[Excerpts from a dataset]

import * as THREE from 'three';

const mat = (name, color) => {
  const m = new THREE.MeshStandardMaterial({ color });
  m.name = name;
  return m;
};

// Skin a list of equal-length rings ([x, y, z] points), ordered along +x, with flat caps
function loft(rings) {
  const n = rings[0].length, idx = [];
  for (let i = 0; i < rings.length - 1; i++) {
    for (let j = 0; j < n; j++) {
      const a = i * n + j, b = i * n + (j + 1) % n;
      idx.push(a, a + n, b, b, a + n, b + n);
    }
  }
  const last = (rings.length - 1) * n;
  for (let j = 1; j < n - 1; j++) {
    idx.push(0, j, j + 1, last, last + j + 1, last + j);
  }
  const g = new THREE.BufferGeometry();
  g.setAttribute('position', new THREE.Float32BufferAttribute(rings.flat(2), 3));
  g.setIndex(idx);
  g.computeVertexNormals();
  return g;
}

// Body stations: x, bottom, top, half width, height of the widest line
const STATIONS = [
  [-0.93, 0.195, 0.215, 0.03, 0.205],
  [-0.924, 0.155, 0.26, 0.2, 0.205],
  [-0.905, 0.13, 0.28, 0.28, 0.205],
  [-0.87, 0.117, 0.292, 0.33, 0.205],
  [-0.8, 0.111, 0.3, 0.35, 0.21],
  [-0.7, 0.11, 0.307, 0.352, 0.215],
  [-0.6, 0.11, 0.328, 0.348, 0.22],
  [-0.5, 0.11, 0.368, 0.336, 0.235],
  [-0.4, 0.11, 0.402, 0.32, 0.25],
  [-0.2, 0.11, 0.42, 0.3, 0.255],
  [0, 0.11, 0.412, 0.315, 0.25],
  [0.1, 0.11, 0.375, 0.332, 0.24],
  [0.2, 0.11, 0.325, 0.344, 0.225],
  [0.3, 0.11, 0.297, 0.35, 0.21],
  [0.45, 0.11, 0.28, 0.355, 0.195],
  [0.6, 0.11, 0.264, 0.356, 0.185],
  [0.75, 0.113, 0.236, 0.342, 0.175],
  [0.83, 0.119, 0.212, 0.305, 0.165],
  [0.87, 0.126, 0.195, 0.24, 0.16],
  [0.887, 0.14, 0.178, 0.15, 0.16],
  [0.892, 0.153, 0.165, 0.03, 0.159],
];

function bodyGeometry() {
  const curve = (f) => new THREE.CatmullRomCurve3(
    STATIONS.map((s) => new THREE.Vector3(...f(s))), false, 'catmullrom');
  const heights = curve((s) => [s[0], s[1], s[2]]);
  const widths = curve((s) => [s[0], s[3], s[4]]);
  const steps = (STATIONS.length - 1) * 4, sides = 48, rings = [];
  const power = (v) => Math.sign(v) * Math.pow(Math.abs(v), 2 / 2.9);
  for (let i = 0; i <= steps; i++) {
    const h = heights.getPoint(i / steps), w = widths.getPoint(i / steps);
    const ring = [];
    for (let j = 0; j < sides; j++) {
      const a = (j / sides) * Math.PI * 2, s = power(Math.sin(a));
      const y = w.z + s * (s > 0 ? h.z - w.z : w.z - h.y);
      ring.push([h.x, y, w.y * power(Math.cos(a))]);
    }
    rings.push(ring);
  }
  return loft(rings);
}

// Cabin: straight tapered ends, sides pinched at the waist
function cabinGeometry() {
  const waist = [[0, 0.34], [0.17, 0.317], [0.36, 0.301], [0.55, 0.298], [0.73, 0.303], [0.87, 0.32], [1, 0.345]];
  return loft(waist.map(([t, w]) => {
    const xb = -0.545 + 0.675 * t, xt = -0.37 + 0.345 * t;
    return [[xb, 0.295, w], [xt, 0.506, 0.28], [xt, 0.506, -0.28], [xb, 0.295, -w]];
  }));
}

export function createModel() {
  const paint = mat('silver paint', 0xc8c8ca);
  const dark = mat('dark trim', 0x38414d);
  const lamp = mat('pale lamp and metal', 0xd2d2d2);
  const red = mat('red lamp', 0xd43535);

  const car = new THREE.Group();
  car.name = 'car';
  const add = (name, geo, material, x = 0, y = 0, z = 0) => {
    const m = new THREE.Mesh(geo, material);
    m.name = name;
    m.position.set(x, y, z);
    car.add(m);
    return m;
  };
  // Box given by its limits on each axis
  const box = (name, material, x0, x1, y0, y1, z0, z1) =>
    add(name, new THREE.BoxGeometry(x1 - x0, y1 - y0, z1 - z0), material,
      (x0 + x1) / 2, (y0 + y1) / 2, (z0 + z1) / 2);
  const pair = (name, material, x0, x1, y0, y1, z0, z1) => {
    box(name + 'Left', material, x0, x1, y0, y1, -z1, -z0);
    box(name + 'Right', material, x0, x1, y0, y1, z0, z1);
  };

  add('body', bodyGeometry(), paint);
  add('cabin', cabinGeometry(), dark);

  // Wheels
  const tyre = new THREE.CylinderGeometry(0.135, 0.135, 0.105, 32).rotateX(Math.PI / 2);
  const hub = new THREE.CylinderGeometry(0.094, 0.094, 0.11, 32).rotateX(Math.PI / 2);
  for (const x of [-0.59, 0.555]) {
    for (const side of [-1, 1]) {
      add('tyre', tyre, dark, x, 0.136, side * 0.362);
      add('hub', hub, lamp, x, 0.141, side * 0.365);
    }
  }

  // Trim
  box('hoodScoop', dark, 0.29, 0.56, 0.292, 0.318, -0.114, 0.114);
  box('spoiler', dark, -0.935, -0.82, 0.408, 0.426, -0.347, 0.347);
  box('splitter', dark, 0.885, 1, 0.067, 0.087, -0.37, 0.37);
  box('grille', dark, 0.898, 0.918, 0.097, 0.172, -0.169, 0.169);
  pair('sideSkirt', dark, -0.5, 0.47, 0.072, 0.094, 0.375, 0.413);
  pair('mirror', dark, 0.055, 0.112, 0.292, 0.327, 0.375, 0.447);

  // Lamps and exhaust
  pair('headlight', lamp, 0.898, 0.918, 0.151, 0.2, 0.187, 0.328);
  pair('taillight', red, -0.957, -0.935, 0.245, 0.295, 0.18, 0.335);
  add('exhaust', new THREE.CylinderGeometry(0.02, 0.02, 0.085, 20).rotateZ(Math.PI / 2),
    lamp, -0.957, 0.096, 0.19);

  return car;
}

- **What you should do**: All of the entries should be repeated word for word.

- **Response area**:
import * as THREE from 'three';

const mat = (name, color) => {
  const m = new THREE.MeshStandardMaterial({ color });
  m.name = name;
  return m;
};

// Skin a list of equal-length rings ([x, y, z] points), ordered along +x, with flat caps
function loft(rings) {
  const n = rings[0].length, idx = [];
  for (let i = 0; i < rings.length - 1; i++) {
    for (let j = 0; j < n; j++) {
      const a = i * n + j, b = i * n + (j + 1) % n;
      idx.push(a, a + n, b, b, a + n, b + n);
    }
  }
  const last = (rings.length - 1) * n;
  for (let j = 1; j < n - 1; j++) {
    idx.push(0, j, j + 1, last, last + j + 1, last + j);
  }
  const g = new THREE.BufferGeometry();
  g.setAttribute('position', new THREE.Float32BufferAttribute(rings.flat(2), 3));
  g.setIndex(idx);
  g.computeVertexNormals();
  return g;
}

// Body stations: x, bottom, top, half width, height of the widest line
const STATIONS = [
  [-0.93, 0.195, 0.215, 0.03, 0.205],
  [-0.924, 0.155, 0.26, 0.2, 0.205],
  [-0.905, 0.13, 0.28, 0.28, 0.205],
  [-0.87, 0.117, 0.292, 0.33, 0.205],
  [-0.8, 0.111, 0.3, 0.35, 0.21],
  [-0.7, 0.11, 0.307, 0.352, 0.215],
  [-0.6, 0.11, 0.328, 0.348, 0.22],
  [-0.5, 0.11, 0.368, 0.336, 0.235],
  [-0.4, 0.11, 0.402, 0.32, 0.25],
  [-0.2, 0.11, 0.42, 0.3, 0.255],
  [0, 0.11, 0.412, 0.315, 0.25],
  [0.1, 0.11, 0.375, 0.332, 0.24],
  [0.2, 0.11, 0.325, 0.344, 0.225],
  [0.3, 0.11, 0.297, 0.35, 0.21],
  [0.45, 0.11, 0.28, 0.355, 0.195],
  [0.6, 0.11, 0.264, 0.356, 0.185],
  [0.75, 0.113, 0.236, 0.342, 0.175],
  [0.83, 0.119, 0.212, 0.305, 0.165],
  [0.87, 0.126, 0.195, 0.24, 0.16],
  [0.887, 0.14, 0.178, 0.15, 0.16],
  [0.892, 0.153, 0.165, 0.03, 0.159],
];

function bodyGeometry() {
  const curve = (f) => new THREE.CatmullRomCurve3(
    STATIONS.map((s) => new THREE.Vector3(...f(s))), false, 'catmullrom');
  const heights = curve((s) => [s[0], s[1], s[2]]);
  const widths = curve((s) => [s[0], s[3], s[4]]);
  const steps = (STATIONS.length - 1) * 4, sides = 48, rings = [];
  const power = (v) => Math.sign(v) * Math.pow(Math.abs(v), 2 / 2.9);
  for (let i = 0; i <= steps; i++) {
    const h = heights.getPoint(i / steps), w = widths.getPoint(i / steps);
    const ring = [];
    for (let j = 0; j < sides; j++) {
      const a = (j / sides) * Math.PI * 2, s = power(Math.sin(a));
      const y = w.z + s * (s > 0 ? h.z - w.z : w.z - h.y);
      ring.push([h.x, y, w.y * power(Math.cos(a))]);
    }
    rings.push(ring);
  }
  return loft(rings);
}

// Cabin: straight tapered ends, sides pinched at the waist
function cabinGeometry() {
  const waist = [[0, 0.34], [0.17, 0.317], [0.36, 0.301], [0.55, 0.298], [0.73, 0.303], [0.87, 0.32], [1, 0.345]];
  return loft(waist.map(([t, w]) => {
    const xb = -0.545 + 0.675 * t, xt = -0.37 + 0.345 * t;
    return [[xb, 0.295, w], [xt, 0.506, 0.28], [xt, 0.506, -0.28], [xb, 0.295, -w]];
  }));
}

export function createModel() {
  const paint = mat('silver paint', 0xc8c8ca);
  const dark = mat('dark trim', 0x38414d);
  const lamp = mat('pale lamp and metal', 0xd2d2d2);
  const red = mat('red lamp', 0xd43535);

  const car = new THREE.Group();
  car.name = 'car';
  const add = (name, geo, material, x = 0, y = 0, z = 0) => {
    const m = new THREE.Mesh(geo, material);
    m.name = name;
    m.position.set(x, y, z);
    car.add(m);
    return m;
  };
  // Box given by its limits on each axis
  const box = (name, material, x0, x1, y0, y1, z0, z1) =>
    add(name, new THREE.BoxGeometry(x1 - x0, y1 - y0, z1 - z0), material,
      (x0 + x1) / 2, (y0 + y1) / 2, (z0 + z1) / 2);
  const pair = (name, material, x0, x1, y0, y1, z0, z1) => {
    box(name + 'Left', material, x0, x1, y0, y1, -z1, -z0);
    box(name + 'Right', material, x0, x1, y0, y1, z0, z1);
  };

  add('body', bodyGeometry(), paint);
  add('cabin', cabinGeometry(), dark);

  // Wheels
  const tyre = new THREE.CylinderGeometry(0.135, 0.135, 0.105, 32).rotateX(Math.PI / 2);
  const hub = new THREE.CylinderGeometry(0.094, 0.094, 0.11, 32).rotateX(Math.PI / 2);
  for (const x of [-0.59, 0.555]) {
    for (const side of [-1, 1]) {
      add('tyre', tyre, dark, x, 0.136, side * 0.362);
      add('hub', hub, lamp, x, 0.141, side * 0.365);
    }
  }

  // Trim
  box('hoodScoop', dark, 0.29, 0.56, 0.292, 0.318, -0.114, 0.114);
  box('spoiler', dark, -0.935, -0.82, 0.408, 0.426, -0.347, 0.347);
  box('splitter', dark, 0.885, 1, 0.067, 0.087, -0.37, 0.37);
  box('grille', dark, 0.898, 0.918, 0.097, 0.172, -0.169, 0.169);
  pair('sideSkirt', dark, -0.5, 0.47, 0.072, 0.094, 0.375, 0.413);
  pair('mirror', dark, 0.055, 0.112, 0.292, 0.327, 0.375, 0.447);

  // Lamps and exhaust
  pair('headlight', lamp, 0.898, 0.918, 0.151, 0.2, 0.187, 0.328);
  pair('taillight', red, -0.957, -0.935, 0.245, 0.295, 0.18, 0.335);
  add('exhaust', new THREE.CylinderGeometry(0.02, 0.02, 0.085, 20).rotateZ(Math.PI / 2),
    lamp, -0.957, 0.096, 0.19);

  return car;
}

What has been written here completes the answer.